Balancing the ease of implementation with the correctness of a solution is a complex trade-off. When developing a package to be used in a CI/CD pipeline for multiple repositories, I encountered the challenge of deciding how to handle the package's versioning strategy within the CI process.


Pinning the package to a specific version in the Jenkins script for each repository ensures that the CI process is stable and predictable. However, this approach necessitates manual intervention for each repository whenever a new package version is released, which can be problematic, especially considering the following pragmatic factors:

  • Diverse repositories managed by different teams, where gaining approvals for changes can be time-consuming and laborious.
  • The package is still under active development, with new versions released frequently.

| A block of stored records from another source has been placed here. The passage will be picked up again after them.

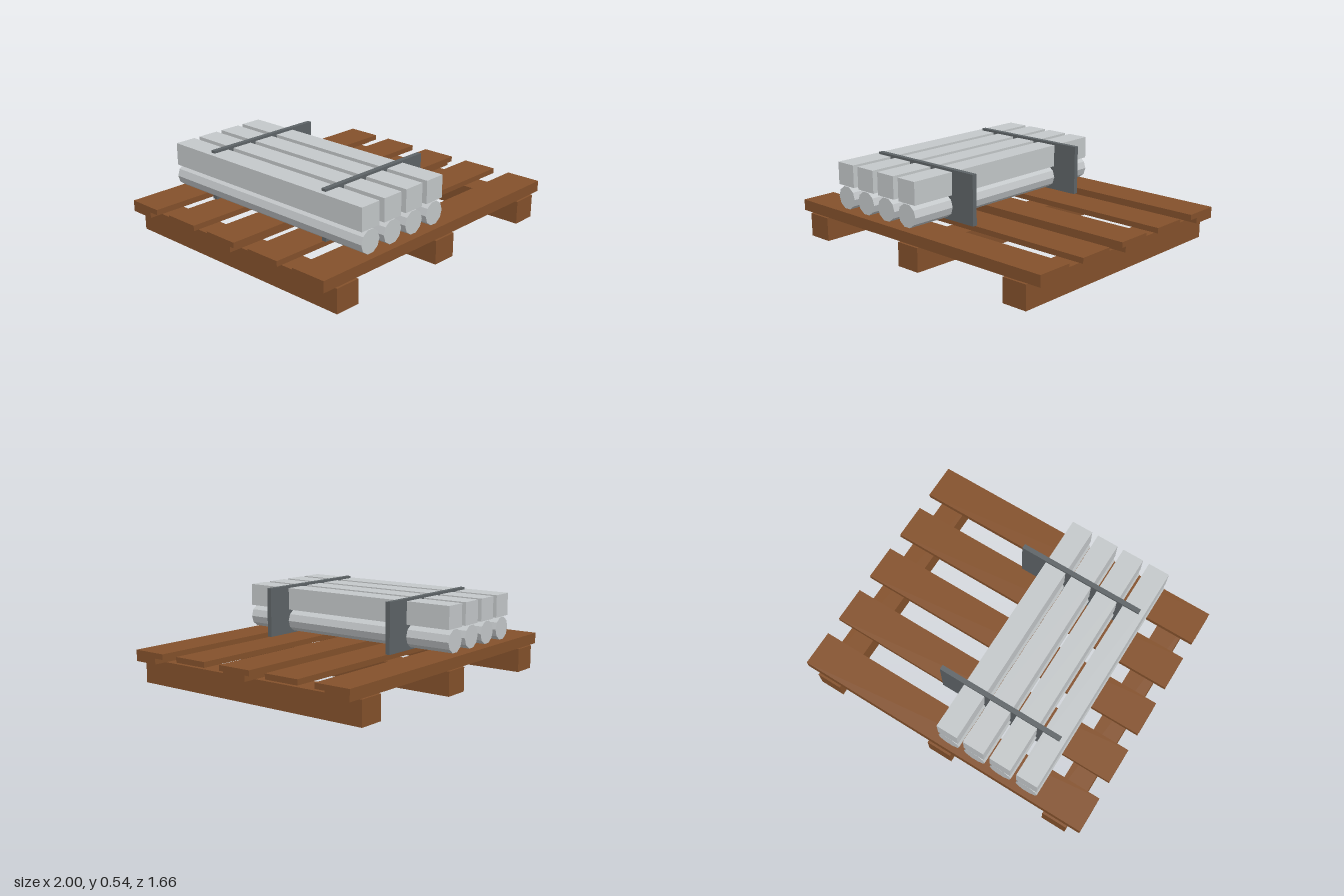
import * as THREE from 'three';

const material = (name, color) => Object.assign(new THREE.MeshStandardMaterial({ color }), { name });

export function createModel() {
  const model = new THREE.Group();
  model.name = 'loadedPallet';
  const wood = material('brown wood', 0x84512b);
  const paleMetal = material('pale metal', 0xc4c8ca);
  const darkMetal = material('dark metal', 0x5e6467);

  const add = (name, geometry, mat, x, y, z) => {
    const mesh = new THREE.Mesh(geometry, mat);
    mesh.name = name;
    mesh.position.set(x, y, z);
    model.add(mesh);
  };

  // Pallet: three bearers running front to back
  const bearer = new THREE.BoxGeometry(0.165, 0.15, 1.66);
  for (const x of [-0.832, 0, 0.832]) add('bearer', bearer, wood, x, 0.075, 0);

  // Cross boards resting on the bearers
  const crossBoard = new THREE.BoxGeometry(2, 0.036, 0.165);
  for (const z of [-0.733, 0, 0.733]) add('crossBoard', crossBoard, wood, 0, 0.168, z);

  // Wide deck boards on top
  const deckBoard = new THREE.BoxGeometry(2, 0.034, 0.232);
  for (let i = -2; i <= 2; i++) add('deckBoard', deckBoard, wood, 0, 0.203, i * 0.35);

  // Load: a row of ten-sided rods with square bars above them
  const rod = new THREE.CylinderGeometry(0.074, 0.074, 1.564, 10).toNonIndexed();
  rod.rotateX(Math.PI / 2);
  rod.rotateZ(Math.PI / 2);
  rod.computeVertexNormals();
  const bar = new THREE.BoxGeometry(0.141, 0.142, 1.564);
  for (let i = 0; i < 4; i++) {
    const x = -0.602 + i * 0.183;
    add('roundRod', rod, paleMetal, x, 0.303, 0);
    add('squareBar', bar, paleMetal, x, 0.449, 0);
  }

  // Upright retaining plates through the load
  const plate = new THREE.BoxGeometry(0.83, 0.315, 0.031);
  for (const z of [-0.468, 0.468]) add('retainingPlate', plate, darkMetal, -0.225, 0.3775, z);

  return model;
}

On the other hand, always using the latest package version in CI pipelines simplifies updates but risks unexpected disruptions. This approach can eliminate the need for manual updates to many repositories but also introduces the risk of breaking changes, leading to failing CI pipelines across various repositories, which can have adverse consequences:

  • Unexpected disruptions for developers in their branches or PRs.
  • Resistance from developers, possibly leading to the removal or ignoring of this CI step.


Finding a balance between the two approaches is crucial, and importantly, it requires a deeper understanding of the underlying problems and whether we can address them in a more fundamental way. Here are some hidden issues behind this problem:

  • Why do cross-team, multi-repo changes intimidate and slow down processes?
  • Are there ways to automate the creation of similar changes to multiple repositories?

For the first problem, it might be a management issue where a standard procedure can be devised to guide the process of assigning responsibilities and gaining approvals for cross-repo changes within the organization/team. For the second problem, it might require additional tooling to address the repetitive nature of the changes. It could also suggest that this configuration might benefit from more centralized control, where a single repository can manage the package version for all connected repositories.


Before diving into what I would consider a better approach, I would like to discuss how we can retrofit the easy solution (always install and use the latest package version in CI pipelines):

  • Commit to backward compatibility: Avoid breaking changes at all costs.
  • Support previous x versions:
    • Maintain backward compatibility for the previous x versions.
    • Notify users of required upgrades without breaking their current setup for a reasonable period.
  • Provide upgrade support: Assist repositories in adapting before releasing breaking changes and updating the package version after new releases.


The solution I propose is to pin a specific package version in CI and upgrade only when necessary. To address the issues, I would also propose the improvement items mentioned in the discussion section:

  • To deal with the troublesome manual updates:
    • Create codemod-like tools or scripts to automate the process.
    • Revert the usage model to more centralized control, where a single repository can configure the package version and the repositories that will use this package in the CI pipeline.
  • To deal with cross-team, multi-repo changes:
    • Find out the established process for proposing and getting support for cross-repo changes, which may involve sharing the proposal in a forum/meeting, getting the owners' support, and then proceeding with the changes with known assigned liaisons for each repository.